→ Work to complete:
Set down each record that follows exactly. Drop the images.
########################################
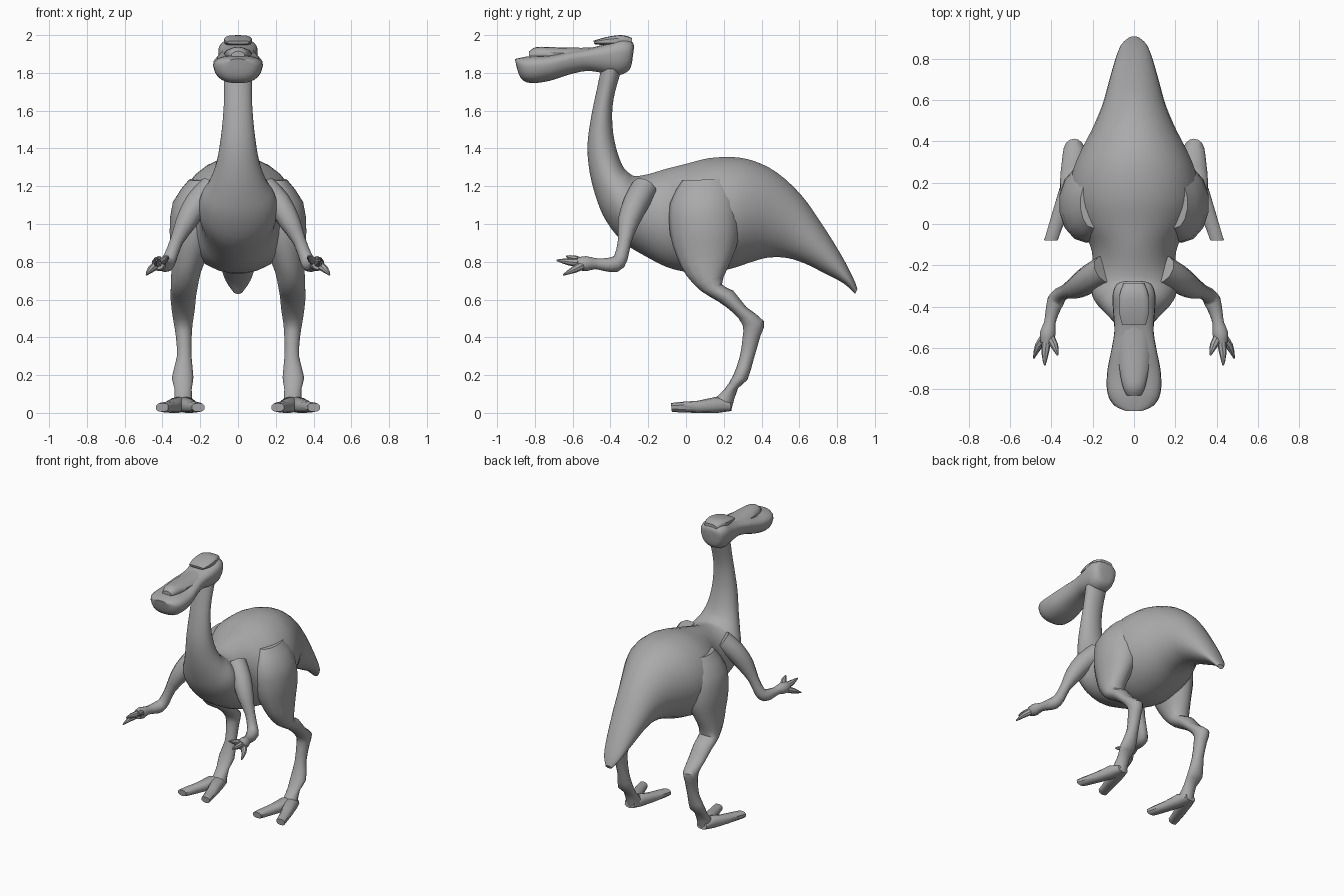
import bpy, bmesh, math
from mathutils import Vector

grey = bpy.data.materials.new("plain grey")
grey.diffuse_color = (0.4, 0.4, 0.4, 1)


def spline(rows, steps):
    """Catmull-Rom through rows of numbers."""
    out = []
    n = len(rows)
    for i in range(n - 1):
        p0, p1, p2, p3 = (rows[max(i - 1, 0)], rows[i], rows[i + 1], rows[min(i + 2, n - 1)])
        for s in range(steps):
            t = s / steps
            out.append([0.5 * (2 * b + (c - a) * t + (2 * a - 5 * b + 4 * c - d) * t * t
                               + (3 * b - a - 3 * c + d) * t ** 3)
                        for a, b, c, d in zip(p0, p1, p2, p3)])
    return out + [list(rows[-1])]


def skin(name, rings, mirror=False, angle=40):
    """Join rings of points into a closed tube."""
    bm = bmesh.new()
    vs = [[bm.verts.new(p) for p in r] for r in rings]
    n = len(vs[0])
    for a, b in zip(vs, vs[1:]):
        for i in range(n):
            j = (i + 1) % n
            bm.faces.new((a[i], a[j], b[j], b[i]))
    bm.faces.new(vs[0][::-1])
    bm.faces.new(vs[-1])
    bmesh.ops.recalc_face_normals(bm, faces=bm.faces)
    me = bpy.data.meshes.new(name)
    bm.to_mesh(me)
    bm.free()
    me.materials.append(grey)
    ob = bpy.data.objects.new(name, me)
    bpy.context.collection.objects.link(ob)
    bpy.ops.object.select_all(action='DESELECT')
    ob.select_set(True)
    bpy.context.view_layer.objects.active = ob
    bpy.ops.object.shade_smooth_by_angle(angle=math.radians(angle))
    if mirror:
        ob.modifiers.new("mirror", 'MIRROR').use_mirror_merge = False
    return ob


def loft(name, rows, n=16, steps=3, power=1.0, egg=0.0, **kw):
    """Rows: centre x, upper y, upper z, lower y, lower z, half width."""
    rings = []
    for x, yt, zt, yb, zb, w in spline(rows, steps):
        c = Vector((x, (yt + yb) / 2, (zt + zb) / 2))
        up = Vector((0, (yt - yb) / 2, (zt - zb) / 2))
        ring = []
        for k in range(n):
            a = 2 * math.pi * (k + 0.5) / n
            co, si = math.cos(a), math.sin(a)
            co = math.copysign(abs(co) ** power, co)
            si = math.copysign(abs(si) ** power, si)
            ring.append(c + up * si + Vector((w * co * (1 + egg * si), 0, 0)))
        rings.append(ring)
    return skin(name, rings, **kw)


def tube(name, rows, n=10, steps=2, **kw):
    """Rows: x, y, z, radius."""
    pts = spline(rows, steps)
    rings = []
    for i, (x, y, z, r) in enumerate(pts):
        t = Vector(pts[min(i + 1, len(pts) - 1)][:3]) - Vector(pts[max(i - 1, 0)][:3])
        u = t.cross(Vector((1, 0, 0))).normalized()
        v = t.cross(u).normalized()
        rings.append([Vector((x, y, z)) + r * (u * math.cos(2 * math.pi * k / n)
                      + v * math.sin(2 * math.pi * k / n)) for k in range(n)])
    return skin(name, rings, **kw)


# Tail, trunk and neck in one sweep
loft("body", [
    (0, .908, .655, .895, .63, .025),
    (0, .885, .715, .835, .685, .065),
    (0, .82, .84, .74, .735, .095),
    (0, .72, 1.0, .63, .79, .125),
    (0, .61, 1.155, .53, .82, .155),
    (0, .48, 1.275, .43, .82, .205),
    (0, .36, 1.335, .34, .795, .26),
    (0, .25, 1.356, .25, .765, .30),
    (0, .12, 1.35, .12, .737, .315),
    (0, 0, 1.32, 0, .745, .28),
    (0, -.1, 1.295, -.1, .77, .215),
    (0, -.2, 1.265, -.2, .82, .20),
    (0, -.27, 1.255, -.33, .90, .21),
    (0, -.30, 1.27, -.42, 1.01, .195),
    (0, -.33, 1.30, -.47, 1.12, .155),
    (0, -.36, 1.37, -.51, 1.27, .115),
    (0, -.385, 1.48, -.522, 1.42, .092),
    (0, -.39, 1.6, -.50, 1.58, .078),
    (0, -.375, 1.7, -.475, 1.7, .074),
    (0, -.34, 1.82, -.45, 1.82, .078)], n=28)

# Skull and broad flat bill
loft("head", [
    (0, -.275, 1.935, -.285, 1.86, .035),
    (0, -.285, 1.965, -.30, 1.815, .08),
    (0, -.34, 1.98, -.35, 1.788, .1),
    (0, -.42, 1.955, -.42, 1.795, .098),
    (0, -.52, 1.93, -.52, 1.81, .092),
    (0, -.62, 1.915, -.62, 1.79, .108),
    (0, -.72, 1.895, -.72, 1.758, .126),
    (0, -.82, 1.89, -.82, 1.745, .124),
    (0, -.88, 1.88, -.875, 1.772, .093),
    (0, -.906, 1.873, -.90, 1.845, .04)], n=20, power=.75, egg=.18)

# Raised ridge along the bill
loft("bill_ridge", [
    (0, -.40, 1.94, -.40, 1.86, .08),
    (0, -.55, 1.933, -.55, 1.86, .08),
    (0, -.70, 1.936, -.70, 1.86, .072),
    (0, -.79, 1.937, -.79, 1.86, .055),
    (0, -.83, 1.915, -.83, 1.87, .035)], n=14)

# Flat brow plate on the crown
loft("brow", [
    (0, -.285, 1.985, -.285, 1.93, .05),
    (0, -.34, 2.0, -.34, 1.94, .07),
    (0, -.42, 1.99, -.42, 1.945, .074),
    (0, -.49, 1.97, -.485, 1.952, .058)], n=14, power=.6)

# Thigh, shin and ankle
loft("leg", [
    (.2, -.02, 1.23, .22, 1.24, .06),
    (.225, -.085, 1.11, .27, 1.12, .123),
    (.235, -.085, .95, .285, .97, .13),
    (.255, -.05, .83, .26, .86, .1),
    (.275, 0, .73, .22, .765, .08),
    (.285, .08, .645, .19, .68, .072),
    (.29, .17, .59, .25, .647, .069),
    (.29, .25, .53, .32, .56, .062),
    (.29, .30, .465, .413, .485, .051),
    (.287, .30, .4, .395, .41, .043),
    (.285, .285, .3, .36, .29, .04),
    (.293, .25, .2, .325, .175, .058),
    (.29, .2, .12, .275, .13, .046),
    (.29, .13, .06, .24, .015, .05)], n=14, steps=2, mirror=True)

# Two splayed toes on each foot
for name, tip in (("outer_toe", .402), ("inner_toe", .21)):
    d = tip - .295
    loft(name, [
        (.295, .235, .06, .24, .01, .04),
        (.295 + d * .2, .16, .085, .17, 0, .048),
        (.295 + d * .55, .06, .064, .06, 0, .042),
        (.295 + d * .85, -.03, .058, -.03, .002, .036),
        (tip, -.08, .052, -.075, .006, .034)],
        n=10, steps=1, power=.8, mirror=True)

# Arm from shoulder to palm
tube("arm", [
    (.14, -.22, 1.19, .07), (.215, -.265, 1.11, .068), (.275, -.305, 1.01, .057),
    (.325, -.325, .91, .036), (.36, -.345, .82, .037), (.38, -.375, .787, .042),
    (.397, -.43, .785, .034), (.408, -.48, .79, .029), (.418, -.53, .79, .04),
    (.422, -.575, .79, .032)], mirror=True)

# Three clawed fingers
for name, mid, tip in (
        ("inner_finger", (.385, -.59, .815), (.37, -.635, .83)),
        ("middle_finger", (.43, -.62, .80), (.432, -.685, .808)),
        ("outer_finger", (.462, -.59, .76), (.485, -.65, .73))):
    tube(name, [(.418, -.53, .79, .024), (*mid, .019), (*tip, .004)],
         n=8, mirror=True)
########################################
→ Task answer:
import bpy, bmesh, math
from mathutils import Vector

grey = bpy.data.materials.new("plain grey")
grey.diffuse_color = (0.4, 0.4, 0.4, 1)


def spline(rows, steps):
    """Catmull-Rom through rows of numbers."""
    out = []
    n = len(rows)
    for i in range(n - 1):
        p0, p1, p2, p3 = (rows[max(i - 1, 0)], rows[i], rows[i + 1], rows[min(i + 2, n - 1)])
        for s in range(steps):
            t = s / steps
            out.append([0.5 * (2 * b + (c - a) * t + (2 * a - 5 * b + 4 * c - d) * t * t
                               + (3 * b - a - 3 * c + d) * t ** 3)
                        for a, b, c, d in zip(p0, p1, p2, p3)])
    return out + [list(rows[-1])]


def skin(name, rings, mirror=False, angle=40):
    """Join rings of points into a closed tube."""
    bm = bmesh.new()
    vs = [[bm.verts.new(p) for p in r] for r in rings]
    n = len(vs[0])
    for a, b in zip(vs, vs[1:]):
        for i in range(n):
            j = (i + 1) % n
            bm.faces.new((a[i], a[j], b[j], b[i]))
    bm.faces.new(vs[0][::-1])
    bm.faces.new(vs[-1])
    bmesh.ops.recalc_face_normals(bm, faces=bm.faces)
    me = bpy.data.meshes.new(name)
    bm.to_mesh(me)
    bm.free()
    me.materials.append(grey)
    ob = bpy.data.objects.new(name, me)
    bpy.context.collection.objects.link(ob)
    bpy.ops.object.select_all(action='DESELECT')
    ob.select_set(True)
    bpy.context.view_layer.objects.active = ob
    bpy.ops.object.shade_smooth_by_angle(angle=math.radians(angle))
    if mirror:
        ob.modifiers.new("mirror", 'MIRROR').use_mirror_merge = False
    return ob


def loft(name, rows, n=16, steps=3, power=1.0, egg=0.0, **kw):
    """Rows: centre x, upper y, upper z, lower y, lower z, half width."""
    rings = []
    for x, yt, zt, yb, zb, w in spline(rows, steps):
        c = Vector((x, (yt + yb) / 2, (zt + zb) / 2))
        up = Vector((0, (yt - yb) / 2, (zt - zb) / 2))
        ring = []
        for k in range(n):
            a = 2 * math.pi * (k + 0.5) / n
            co, si = math.cos(a), math.sin(a)
            co = math.copysign(abs(co) ** power, co)
            si = math.copysign(abs(si) ** power, si)
            ring.append(c + up * si + Vector((w * co * (1 + egg * si), 0, 0)))
        rings.append(ring)
    return skin(name, rings, **kw)


def tube(name, rows, n=10, steps=2, **kw):
    """Rows: x, y, z, radius."""
    pts = spline(rows, steps)
    rings = []
    for i, (x, y, z, r) in enumerate(pts):
        t = Vector(pts[min(i + 1, len(pts) - 1)][:3]) - Vector(pts[max(i - 1, 0)][:3])
        u = t.cross(Vector((1, 0, 0))).normalized()
        v = t.cross(u).normalized()
        rings.append([Vector((x, y, z)) + r * (u * math.cos(2 * math.pi * k / n)
                      + v * math.sin(2 * math.pi * k / n)) for k in range(n)])
    return skin(name, rings, **kw)


# Tail, trunk and neck in one sweep
loft("body", [
    (0, .908, .655, .895, .63, .025),
    (0, .885, .715, .835, .685, .065),
    (0, .82, .84, .74, .735, .095),
    (0, .72, 1.0, .63, .79, .125),
    (0, .61, 1.155, .53, .82, .155),
    (0, .48, 1.275, .43, .82, .205),
    (0, .36, 1.335, .34, .795, .26),
    (0, .25, 1.356, .25, .765, .30),
    (0, .12, 1.35, .12, .737, .315),
    (0, 0, 1.32, 0, .745, .28),
    (0, -.1, 1.295, -.1, .77, .215),
    (0, -.2, 1.265, -.2, .82, .20),
    (0, -.27, 1.255, -.33, .90, .21),
    (0, -.30, 1.27, -.42, 1.01, .195),
    (0, -.33, 1.30, -.47, 1.12, .155),
    (0, -.36, 1.37, -.51, 1.27, .115),
    (0, -.385, 1.48, -.522, 1.42, .092),
    (0, -.39, 1.6, -.50, 1.58, .078),
    (0, -.375, 1.7, -.475, 1.7, .074),
    (0, -.34, 1.82, -.45, 1.82, .078)], n=28)

# Skull and broad flat bill
loft("head", [
    (0, -.275, 1.935, -.285, 1.86, .035),
    (0, -.285, 1.965, -.30, 1.815, .08),
    (0, -.34, 1.98, -.35, 1.788, .1),
    (0, -.42, 1.955, -.42, 1.795, .098),
    (0, -.52, 1.93, -.52, 1.81, .092),
    (0, -.62, 1.915, -.62, 1.79, .108),
    (0, -.72, 1.895, -.72, 1.758, .126),
    (0, -.82, 1.89, -.82, 1.745, .124),
    (0, -.88, 1.88, -.875, 1.772, .093),
    (0, -.906, 1.873, -.90, 1.845, .04)], n=20, power=.75, egg=.18)

# Raised ridge along the bill
loft("bill_ridge", [
    (0, -.40, 1.94, -.40, 1.86, .08),
    (0, -.55, 1.933, -.55, 1.86, .08),
    (0, -.70, 1.936, -.70, 1.86, .072),
    (0, -.79, 1.937, -.79, 1.86, .055),
    (0, -.83, 1.915, -.83, 1.87, .035)], n=14)

# Flat brow plate on the crown
loft("brow", [
    (0, -.285, 1.985, -.285, 1.93, .05),
    (0, -.34, 2.0, -.34, 1.94, .07),
    (0, -.42, 1.99, -.42, 1.945, .074),
    (0, -.49, 1.97, -.485, 1.952, .058)], n=14, power=.6)

# Thigh, shin and ankle
loft("leg", [
    (.2, -.02, 1.23, .22, 1.24, .06),
    (.225, -.085, 1.11, .27, 1.12, .123),
    (.235, -.085, .95, .285, .97, .13),
    (.255, -.05, .83, .26, .86, .1),
    (.275, 0, .73, .22, .765, .08),
    (.285, .08, .645, .19, .68, .072),
    (.29, .17, .59, .25, .647, .069),
    (.29, .25, .53, .32, .56, .062),
    (.29, .30, .465, .413, .485, .051),
    (.287, .30, .4, .395, .41, .043),
    (.285, .285, .3, .36, .29, .04),
    (.293, .25, .2, .325, .175, .058),
    (.29, .2, .12, .275, .13, .046),
    (.29, .13, .06, .24, .015, .05)], n=14, steps=2, mirror=True)

# Two splayed toes on each foot
for name, tip in (("outer_toe", .402), ("inner_toe", .21)):
    d = tip - .295
    loft(name, [
        (.295, .235, .06, .24, .01, .04),
        (.295 + d * .2, .16, .085, .17, 0, .048),
        (.295 + d * .55, .06, .064, .06, 0, .042),
        (.295 + d * .85, -.03, .058, -.03, .002, .036),
        (tip, -.08, .052, -.075, .006, .034)],
        n=10, steps=1, power=.8, mirror=True)

# Arm from shoulder to palm
tube("arm", [
    (.14, -.22, 1.19, .07), (.215, -.265, 1.11, .068), (.275, -.305, 1.01, .057),
    (.325, -.325, .91, .036), (.36, -.345, .82, .037), (.38, -.375, .787, .042),
    (.397, -.43, .785, .034), (.408, -.48, .79, .029), (.418, -.53, .79, .04),
    (.422, -.575, .79, .032)], mirror=True)

# Three clawed fingers
for name, mid, tip in (
        ("inner_finger", (.385, -.59, .815), (.37, -.635, .83)),
        ("middle_finger", (.43, -.62, .80), (.432, -.685, .808)),
        ("outer_finger", (.462, -.59, .76), (.485, -.65, .73))):
    tube(name, [(.418, -.53, .79, .024), (*mid, .019), (*tip, .004)],
         n=8, mirror=True)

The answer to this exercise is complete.